ABOUT THIS EXERCISE: The copy must match the data below line for line and contain no images.
***** DATA FOR THIS TASK *****
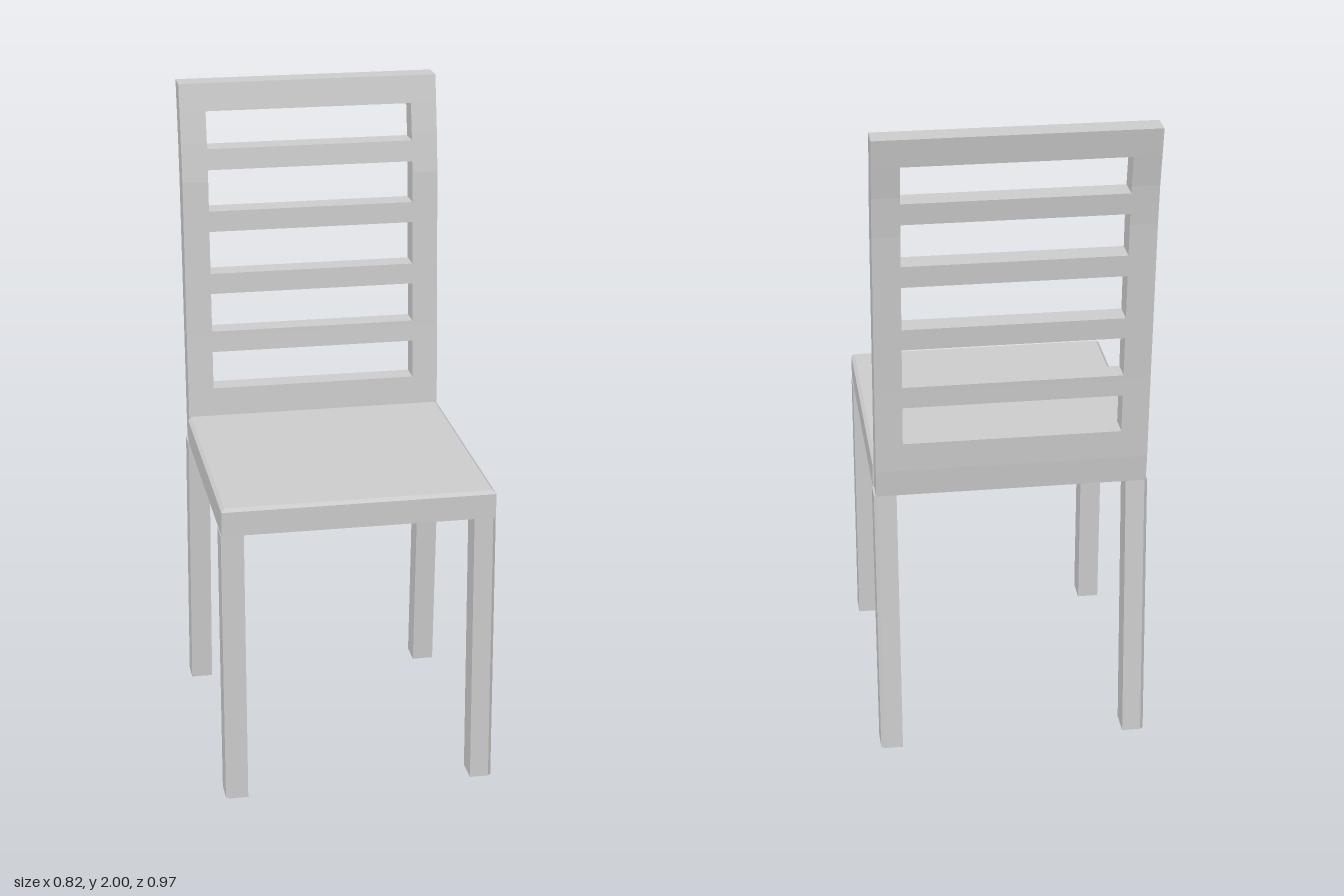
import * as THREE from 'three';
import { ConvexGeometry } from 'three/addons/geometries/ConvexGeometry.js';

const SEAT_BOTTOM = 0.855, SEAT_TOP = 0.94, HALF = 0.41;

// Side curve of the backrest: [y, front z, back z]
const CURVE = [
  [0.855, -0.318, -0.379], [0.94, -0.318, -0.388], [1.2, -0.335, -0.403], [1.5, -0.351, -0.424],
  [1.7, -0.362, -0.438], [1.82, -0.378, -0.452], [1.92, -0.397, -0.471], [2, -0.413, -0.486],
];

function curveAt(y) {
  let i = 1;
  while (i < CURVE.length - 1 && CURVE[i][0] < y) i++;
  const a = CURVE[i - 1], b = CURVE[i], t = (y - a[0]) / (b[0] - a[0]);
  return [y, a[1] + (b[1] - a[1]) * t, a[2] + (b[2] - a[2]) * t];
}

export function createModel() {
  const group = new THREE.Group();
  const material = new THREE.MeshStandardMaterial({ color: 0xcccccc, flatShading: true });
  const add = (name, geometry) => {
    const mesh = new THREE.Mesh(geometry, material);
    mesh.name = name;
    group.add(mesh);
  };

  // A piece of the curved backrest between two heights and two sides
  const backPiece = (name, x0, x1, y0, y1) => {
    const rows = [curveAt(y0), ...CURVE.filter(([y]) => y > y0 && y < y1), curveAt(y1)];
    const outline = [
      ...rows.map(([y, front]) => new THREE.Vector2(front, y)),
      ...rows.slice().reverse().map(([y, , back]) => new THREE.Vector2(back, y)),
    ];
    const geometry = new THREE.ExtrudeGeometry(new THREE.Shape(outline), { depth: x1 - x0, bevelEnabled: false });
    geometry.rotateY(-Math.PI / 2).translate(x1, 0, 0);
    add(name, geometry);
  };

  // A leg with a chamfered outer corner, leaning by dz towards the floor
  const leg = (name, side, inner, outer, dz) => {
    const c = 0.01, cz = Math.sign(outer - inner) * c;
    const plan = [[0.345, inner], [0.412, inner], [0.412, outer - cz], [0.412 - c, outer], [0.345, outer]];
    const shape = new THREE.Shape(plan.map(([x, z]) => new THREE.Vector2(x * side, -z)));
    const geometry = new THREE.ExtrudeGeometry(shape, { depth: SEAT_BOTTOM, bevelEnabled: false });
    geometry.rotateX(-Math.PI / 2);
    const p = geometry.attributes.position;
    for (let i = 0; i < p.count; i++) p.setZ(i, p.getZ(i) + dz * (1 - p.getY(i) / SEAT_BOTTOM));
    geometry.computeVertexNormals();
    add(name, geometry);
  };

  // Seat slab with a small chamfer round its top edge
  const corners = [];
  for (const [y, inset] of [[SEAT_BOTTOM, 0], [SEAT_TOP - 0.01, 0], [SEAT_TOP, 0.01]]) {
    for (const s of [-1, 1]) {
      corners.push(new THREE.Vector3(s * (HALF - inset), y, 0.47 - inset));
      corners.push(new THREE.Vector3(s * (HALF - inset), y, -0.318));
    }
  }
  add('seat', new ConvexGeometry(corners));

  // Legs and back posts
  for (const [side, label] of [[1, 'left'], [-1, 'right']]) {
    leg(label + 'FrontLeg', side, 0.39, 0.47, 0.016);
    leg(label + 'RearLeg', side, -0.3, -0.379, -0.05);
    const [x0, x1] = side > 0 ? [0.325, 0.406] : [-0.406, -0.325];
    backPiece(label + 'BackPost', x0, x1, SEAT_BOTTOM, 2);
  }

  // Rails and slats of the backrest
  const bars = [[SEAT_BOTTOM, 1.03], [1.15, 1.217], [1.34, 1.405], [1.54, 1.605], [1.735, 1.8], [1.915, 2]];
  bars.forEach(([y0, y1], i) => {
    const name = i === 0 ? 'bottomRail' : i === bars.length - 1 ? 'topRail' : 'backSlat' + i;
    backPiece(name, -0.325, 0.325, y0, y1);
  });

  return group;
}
*****
OUTPUT OF THE EXERCISE:
import * as THREE from 'three';
import { ConvexGeometry } from 'three/addons/geometries/ConvexGeometry.js';

const SEAT_BOTTOM = 0.855, SEAT_TOP = 0.94, HALF = 0.41;

// Side curve of the backrest: [y, front z, back z]
const CURVE = [
  [0.855, -0.318, -0.379], [0.94, -0.318, -0.388], [1.2, -0.335, -0.403], [1.5, -0.351, -0.424],
  [1.7, -0.362, -0.438], [1.82, -0.378, -0.452], [1.92, -0.397, -0.471], [2, -0.413, -0.486],
];

function curveAt(y) {
  let i = 1;
  while (i < CURVE.length - 1 && CURVE[i][0] < y) i++;
  const a = CURVE[i - 1], b = CURVE[i], t = (y - a[0]) / (b[0] - a[0]);
  return [y, a[1] + (b[1] - a[1]) * t, a[2] + (b[2] - a[2]) * t];
}

export function createModel() {
  const group = new THREE.Group();
  const material = new THREE.MeshStandardMaterial({ color: 0xcccccc, flatShading: true });
  const add = (name, geometry) => {
    const mesh = new THREE.Mesh(geometry, material);
    mesh.name = name;
    group.add(mesh);
  };

  // A piece of the curved backrest between two heights and two sides
  const backPiece = (name, x0, x1, y0, y1) => {
    const rows = [curveAt(y0), ...CURVE.filter(([y]) => y > y0 && y < y1), curveAt(y1)];
    const outline = [
      ...rows.map(([y, front]) => new THREE.Vector2(front, y)),
      ...rows.slice().reverse().map(([y, , back]) => new THREE.Vector2(back, y)),
    ];
    const geometry = new THREE.ExtrudeGeometry(new THREE.Shape(outline), { depth: x1 - x0, bevelEnabled: false });
    geometry.rotateY(-Math.PI / 2).translate(x1, 0, 0);
    add(name, geometry);
  };

  // A leg with a chamfered outer corner, leaning by dz towards the floor
  const leg = (name, side, inner, outer, dz) => {
    const c = 0.01, cz = Math.sign(outer - inner) * c;
    const plan = [[0.345, inner], [0.412, inner], [0.412, outer - cz], [0.412 - c, outer], [0.345, outer]];
    const shape = new THREE.Shape(plan.map(([x, z]) => new THREE.Vector2(x * side, -z)));
    const geometry = new THREE.ExtrudeGeometry(shape, { depth: SEAT_BOTTOM, bevelEnabled: false });
    geometry.rotateX(-Math.PI / 2);
    const p = geometry.attributes.position;
    for (let i = 0; i < p.count; i++) p.setZ(i, p.getZ(i) + dz * (1 - p.getY(i) / SEAT_BOTTOM));
    geometry.computeVertexNormals();
    add(name, geometry);
  };

  // Seat slab with a small chamfer round its top edge
  const corners = [];
  for (const [y, inset] of [[SEAT_BOTTOM, 0], [SEAT_TOP - 0.01, 0], [SEAT_TOP, 0.01]]) {
    for (const s of [-1, 1]) {
      corners.push(new THREE.Vector3(s * (HALF - inset), y, 0.47 - inset));
      corners.push(new THREE.Vector3(s * (HALF - inset), y, -0.318));
    }
  }
  add('seat', new ConvexGeometry(corners));

  // Legs and back posts
  for (const [side, label] of [[1, 'left'], [-1, 'right']]) {
    leg(label + 'FrontLeg', side, 0.39, 0.47, 0.016);
    leg(label + 'RearLeg', side, -0.3, -0.379, -0.05);
    const [x0, x1] = side > 0 ? [0.325, 0.406] : [-0.406, -0.325];
    backPiece(label + 'BackPost', x0, x1, SEAT_BOTTOM, 2);
  }

  // Rails and slats of the backrest
  const bars = [[SEAT_BOTTOM, 1.03], [1.15, 1.217], [1.34, 1.405], [1.54, 1.605], [1.735, 1.8], [1.915, 2]];
  bars.forEach(([y0, y1], i) => {
    const name = i === 0 ? 'bottomRail' : i === bars.length - 1 ? 'topRail' : 'backSlat' + i;
    backPiece(name, -0.325, 0.325, y0, y1);
  });

  return group;
}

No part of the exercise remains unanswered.